Sometimes these animals are fortunate enough to escape the confines of their abuse and are placed in loving homes. Sometimes, they die as a result of the abuse. And sometimes they retaliate from their abuse in the only way they know how: aggression. It is this last unfortunate circumstance that places shelters in the precarious position in which we find ourselves now. We have done everything humanly possible to save Oreo's life; yet, as a result of the abuse she suffered at the hands of Mr. Henderson, or for other reasons we may never know, she has come to a place where she can no longer be around people or other animals. We make this decision -- and others like it -- with a heavy heart and a complete understanding that had she been treated with love and respect, Oreo's fate would be much different.
People know that the ASPCA is in the business of saving animals' lives -- it serves as the very core of our 143 year-old mission. Yet, the moment this statement is picked up, we will feel the repercussions of the difficult decision we know had to be made. We will receive angry phone calls ... profanity-laced e-mails ... and we will likely be vilified by tweeters and bloggers across the country. And the rallying cry of these missives will all be the same: the ASPCA failed this animal. If the ASPCA has failed at anything, it is shielding America from the true face of animal cruelty for far too long. Animal cruelty isn't pretty and doesn't always have a happy ending -- it is ugly and sad and, ultimately, tragic. As a community of individuals committed to the welfare of animals, we have to be more proactive and insistent in raising our voices against cruelty -- and hope that the nation is ready to listen.
About the ASPCA(R)

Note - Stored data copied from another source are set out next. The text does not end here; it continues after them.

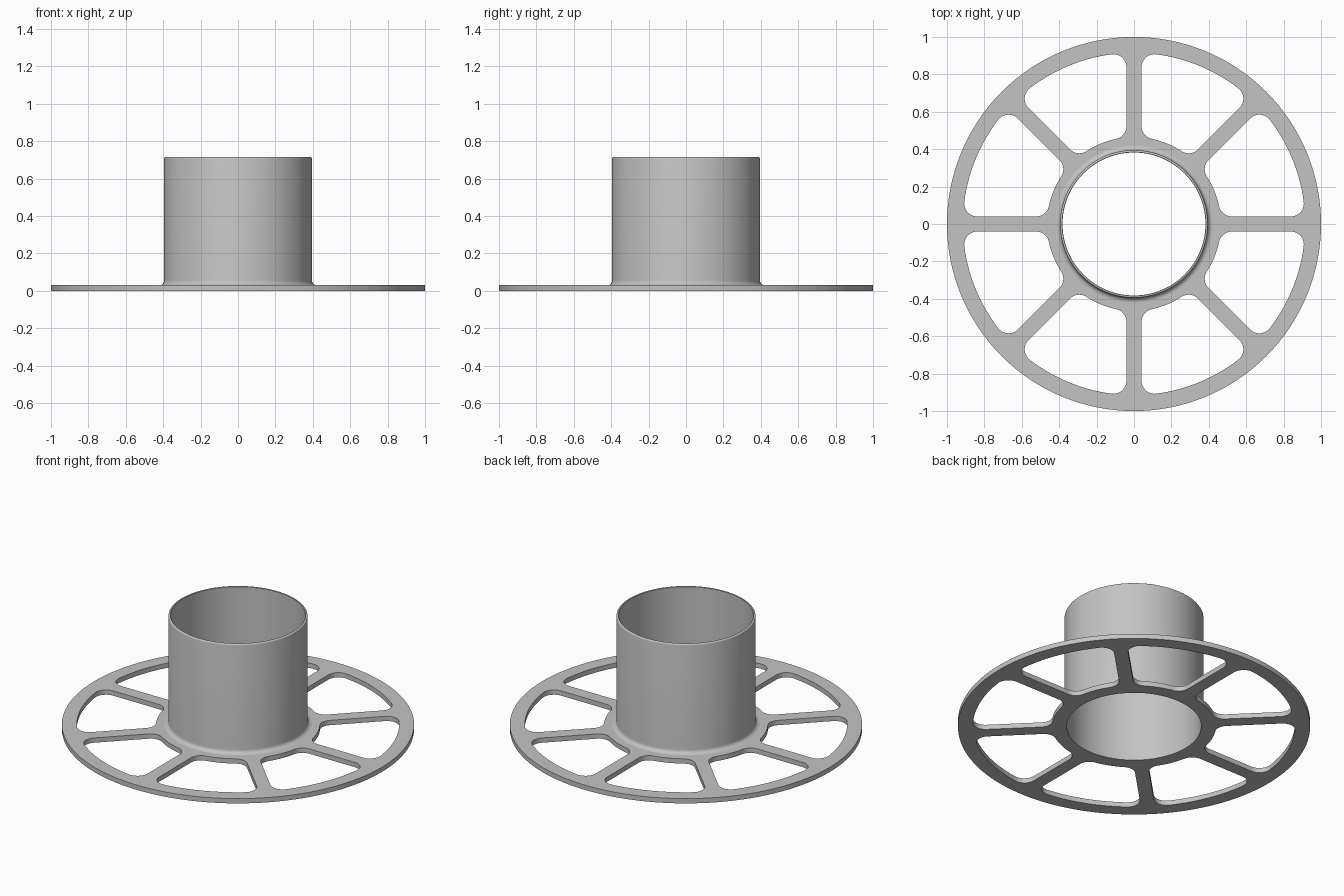
import bpy
import bmesh
from math import sin, cos, pi, asin, sqrt, tau

cube = bpy.data.objects.get("Cube")
if cube:
    bpy.data.objects.remove(cube, do_unlink=True)

SEG = 128            # steps around full circles
THICK = 0.03         # plate thickness
HEIGHT = 0.715       # tube height
BORE, WALL, FOOT = 0.382, 0.395, 0.42
SPOKES = 8
HALF_SPOKE = 0.04
WIN_IN, WIN_OUT, CORNER = 0.465, 0.915, 0.07

grey = bpy.data.materials.new("plain grey")
grey.use_nodes = True
grey.diffuse_color = (0.55, 0.55, 0.55, 1)
grey.node_tree.nodes["Principled BSDF"].inputs["Base Color"].default_value = (0.55, 0.55, 0.55, 1)


def arc(cx, cy, r, a0, a1, n):
    """Points along an arc, both ends included."""
    return [(cx + r * cos(a0 + (a1 - a0) * i / n), cy + r * sin(a0 + (a1 - a0) * i / n))
            for i in range(n + 1)]


def circle(r):
    return arc(0, 0, r, 0, tau, SEG)[:-1]


def window(start):
    """Rounded opening between the spoke at angle start and the next one."""
    step = tau / SPOKES
    off = HALF_SPOKE + CORNER
    d_in, d_out = WIN_IN + CORNER, WIN_OUT - CORNER
    a_in, a_out = asin(off / d_in), asin(off / d_out)
    pts = []
    # outer corner, outer rim, outer corner
    a, b = start + a_out, start + step - a_out
    pts += arc(d_out * cos(a), d_out * sin(a), CORNER, start - pi / 2, a, 10)
    pts += arc(0, 0, WIN_OUT, a, b, 14)[1:-1]
    pts += arc(d_out * cos(b), d_out * sin(b), CORNER, b, start + step + pi / 2, 10)
    # inner corner, hub rim, inner corner
    a, b = start + a_in, start + step - a_in
    pts += arc(d_in * cos(b), d_in * sin(b), CORNER, start + step + pi / 2, b + pi, 10)
    pts += arc(0, 0, WIN_IN, b, a, 10)[1:-1]
    pts += arc(d_in * cos(a), d_in * sin(a), CORNER, a + pi, start + 3 * pi / 2, 10)
    return pts


def finish(name, mesh):
    """Clean the mesh, add it to the scene and shade it."""
    bm = bmesh.new()
    bm.from_mesh(mesh)
    bmesh.ops.remove_doubles(bm, verts=bm.verts, dist=0.0001)
    bmesh.ops.recalc_face_normals(bm, faces=bm.faces)
    bm.to_mesh(mesh)
    bm.free()
    mesh.materials.clear()
    mesh.materials.append(grey)
    obj = bpy.data.objects.new(name, mesh)
    bpy.context.collection.objects.link(obj)
    bpy.ops.object.select_all(action="DESELECT")
    obj.select_set(True)
    bpy.context.view_layer.objects.active = obj
    bpy.ops.object.shade_smooth_by_angle(angle=pi / 6)
    return obj


# Spoked plate: filled flat outline with a hub hole and eight windows
curve = bpy.data.curves.new("plate_outline", "CURVE")
curve.dimensions = "2D"
curve.fill_mode = "BOTH"
curve.extrude = THICK / 2
loops = [circle(1), circle(FOOT)] + [window(i * tau / SPOKES) for i in range(SPOKES)]
for pts in loops:
    spline = curve.splines.new("POLY")
    spline.points.add(len(pts) - 1)
    for p, (x, y) in zip(spline.points, pts):
        p.co = (x, y, 0, 1)
    spline.use_cyclic_u = True
outline = bpy.data.objects.new("plate_outline", curve)
bpy.context.collection.objects.link(outline)
bpy.context.view_layer.update()
graph = bpy.context.evaluated_depsgraph_get()
plate_mesh = bpy.data.meshes.new_from_object(outline.evaluated_get(graph))
bpy.data.objects.remove(outline, do_unlink=True)
for v in plate_mesh.vertices:
    v.co.z += THICK / 2
finish("spoked_plate", plate_mesh)

# Hub tube: revolved wall section with a filleted foot and a rounded lip
fillet = FOOT - WALL
lip = 0.008
section = [(BORE, 0), (BORE, HEIGHT - 0.002), (BORE + 0.002, HEIGHT)]
section += arc(WALL - lip, HEIGHT - lip, lip, pi / 2, 0, 4)
section += arc(FOOT, THICK + fillet, fillet, pi, 3 * pi / 2, 6)
section += [(FOOT, 0)]
bm = bmesh.new()
rings = [[bm.verts.new((x, y, z)) for x, y in circle(r)] for r, z in section]
for k, ring in enumerate(rings):
    nxt = rings[(k + 1) % len(rings)]
    for i in range(SEG):
        j = (i + 1) % SEG
        bm.faces.new((ring[i], ring[j], nxt[j], nxt[i]))
tube_mesh = bpy.data.meshes.new("hub_tube")
bm.to_mesh(tube_mesh)
bm.free()
finish("hub_tube", tube_mesh)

Founded in 1866, the ASPCA(R) (The American Society for the Prevention of Cruelty to Animals(R)) is the first humane organization established in the Americas and serves as the nation's leading voice for animal welfare. One million supporters strong, the ASPCA's mission is to provide effective means for the prevention of cruelty to animals throughout the United States. As a 501 [c]  not-for-profit corporation, the ASPCA is a national leader in the areas of anti-cruelty, community outreach and animal health services. The ASPCA, which is headquartered in New York City, offers a wide range of programs, including a mobile clinic outreach initiative, its own humane law enforcement team, and a groundbreaking veterinary forensics team and mobile animal CSI unit. For more information, please visit www.aspca.org.